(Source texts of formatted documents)
● ● ●
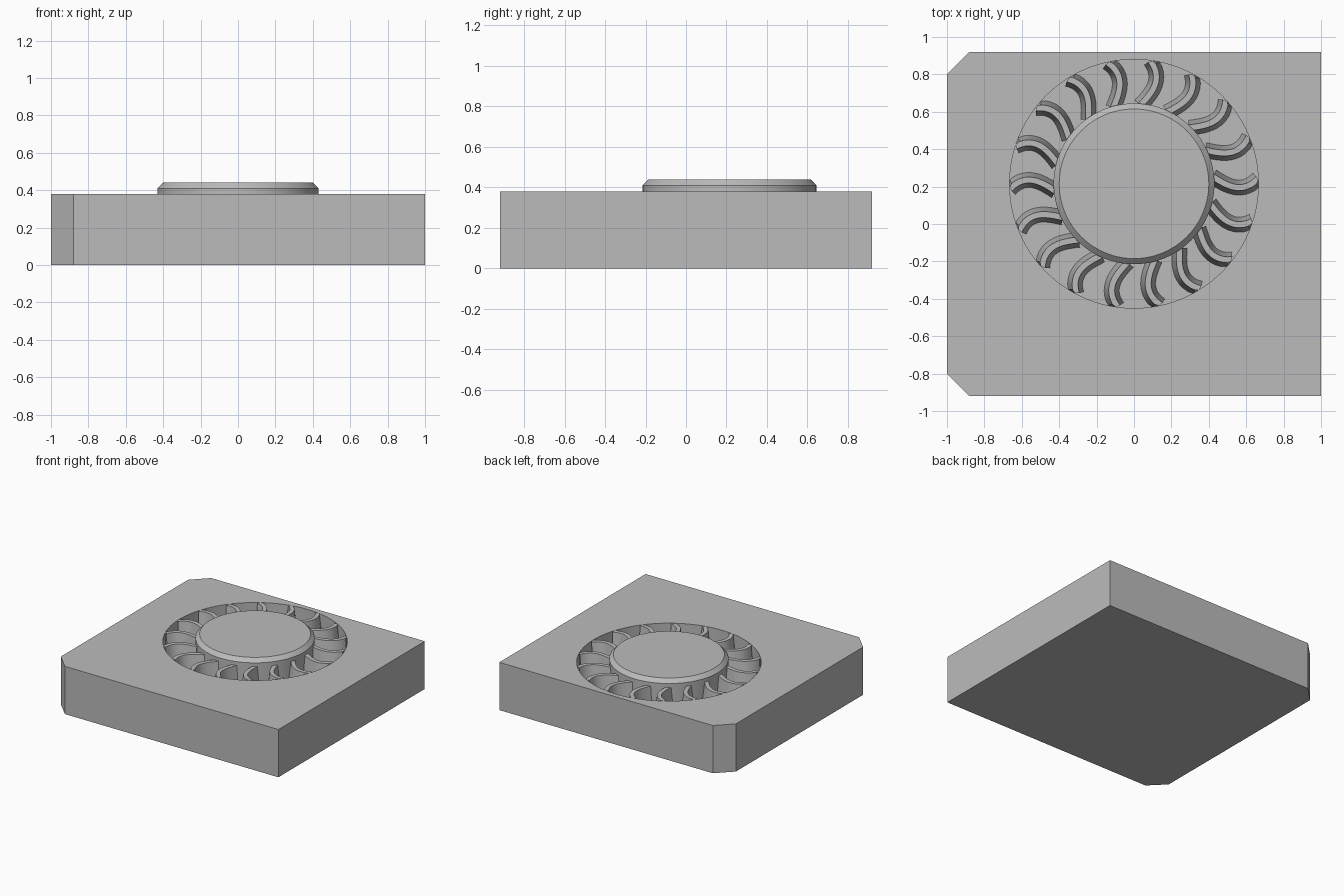
import bpy, bmesh, math

cube = bpy.data.objects.get("Cube")
if cube:
    bpy.data.objects.remove(cube, do_unlink=True)

TOP, FLOOR = 0.38, 0.18
CY, RING_R, HUB_R = 0.215, 0.665, 0.43
FINS, SEG = 18, 96

grey = bpy.data.materials.new("plain grey")
grey.use_nodes = True
colour = (0.5, 0.5, 0.5, 1)
grey.diffuse_color = colour
grey.node_tree.nodes["Principled BSDF"].inputs["Base Color"].default_value = colour


def add_object(name, bm):
    bmesh.ops.recalc_face_normals(bm, faces=bm.faces)
    mesh = bpy.data.meshes.new(name)
    bm.to_mesh(mesh)
    bm.free()
    mesh.materials.append(grey)
    obj = bpy.data.objects.new(name, mesh)
    bpy.context.collection.objects.link(obj)
    return obj


def loft(name, rings):
    """Join closed rings of equal length and cap both ends."""
    bm = bmesh.new()
    rows = [[bm.verts.new(p) for p in ring] for ring in rings]
    n = len(rows[0])
    for a, b in zip(rows, rows[1:]):
        for i in range(n):
            j = (i + 1) % n
            bm.faces.new((a[i], a[j], b[j], b[i]))
    bm.faces.new(rows[0])
    bm.faces.new(rows[-1])
    return add_object(name, bm)


def circle(r, z):
    return [(r * math.cos(t), CY + r * math.sin(t), z)
            for t in (math.tau * i / SEG for i in range(SEG))]


def smooth(obj):
    bpy.ops.object.select_all(action='DESELECT')
    obj.select_set(True)
    bpy.context.view_layer.objects.active = obj
    bpy.ops.object.shade_smooth_by_angle(angle=math.radians(30))


# Block with two chamfered corners
X, Y, C = 1.0, 0.92, 0.12
outline = [(X, -Y), (X, Y), (C - X, Y), (-X, Y - C), (-X, C - Y), (C - X, -Y)]
block = loft("block", [[(x, y, z) for x, y in outline] for z in (0, TOP)])

# Round recess in the top
cutter = loft("recess_cutter", [circle(RING_R, z) for z in (FLOOR, TOP + 0.1)])
cutter.hide_render = True
cut = block.modifiers.new("recess", 'BOOLEAN')
cut.operation = 'DIFFERENCE'
cut.solver = 'EXACT'
cut.object = cutter
bpy.context.view_layer.objects.active = block
block.select_set(True)
bpy.ops.object.modifier_apply(modifier=cut.name)
bpy.data.objects.remove(cutter, do_unlink=True)
smooth(block)

# Central hub with a chamfered rim
hub = loft("hub", [circle(HUB_R, FLOOR), circle(HUB_R, 0.41), circle(0.40, 0.44)])
smooth(hub)


# Curved fins with sloping sides
def fin_point(t, phase):
    r = 0.42 + (RING_R - 0.42) * t
    angle = 5.5 * (1 - t) + 2.5 * t - 24 * t * (1 - t)
    a = math.radians(angle) + phase
    return r * math.cos(a), r * math.sin(a)


for k in range(FINS):
    phase = math.tau * k / FINS
    sections = []
    steps = 12
    for i in range(steps + 1):
        t = i / steps
        x, y = fin_point(t, phase)
        x0, y0 = fin_point(t - 0.01, phase)
        x1, y1 = fin_point(t + 0.01, phase)
        length = math.hypot(x1 - x0, y1 - y0)
        nx, ny = (y0 - y1) / length, (x1 - x0) / length
        section = []
        for w, z in ((-0.04, FLOOR), (0.04, FLOOR), (0.016, TOP), (-0.016, TOP)):
            px, py = x + nx * w, y + ny * w
            # Keep the outer end against the recess wall
            fit = min(1, RING_R / math.hypot(px, py))
            section.append((px * fit, CY + py * fit, z))
        sections.append(section)
    smooth(loft(f"fin_{k + 1}", sections))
● ● ●
▶ Aim of the exercise
Your task is to repeat exactly the lines from the beginning of the data to the line that contains "# Block with two chamfered corners", both ends included, leaving out pictures.

▶ Task result
import bpy, bmesh, math

cube = bpy.data.objects.get("Cube")
if cube:
    bpy.data.objects.remove(cube, do_unlink=True)

TOP, FLOOR = 0.38, 0.18
CY, RING_R, HUB_R = 0.215, 0.665, 0.43
FINS, SEG = 18, 96

grey = bpy.data.materials.new("plain grey")
grey.use_nodes = True
colour = (0.5, 0.5, 0.5, 1)
grey.diffuse_color = colour
grey.node_tree.nodes["Principled BSDF"].inputs["Base Color"].default_value = colour


def add_object(name, bm):
    bmesh.ops.recalc_face_normals(bm, faces=bm.faces)
    mesh = bpy.data.meshes.new(name)
    bm.to_mesh(mesh)
    bm.free()
    mesh.materials.append(grey)
    obj = bpy.data.objects.new(name, mesh)
    bpy.context.collection.objects.link(obj)
    return obj


def loft(name, rings):
    """Join closed rings of equal length and cap both ends."""
    bm = bmesh.new()
    rows = [[bm.verts.new(p) for p in ring] for ring in rings]
    n = len(rows[0])
    for a, b in zip(rows, rows[1:]):
        for i in range(n):
            j = (i + 1) % n
            bm.faces.new((a[i], a[j], b[j], b[i]))
    bm.faces.new(rows[0])
    bm.faces.new(rows[-1])
    return add_object(name, bm)


def circle(r, z):
    return [(r * math.cos(t), CY + r * math.sin(t), z)
            for t in (math.tau * i / SEG for i in range(SEG))]


def smooth(obj):
    bpy.ops.object.select_all(action='DESELECT')
    obj.select_set(True)
    bpy.context.view_layer.objects.active = obj
    bpy.ops.object.shade_smooth_by_angle(angle=math.radians(30))


# Block with two chamfered corners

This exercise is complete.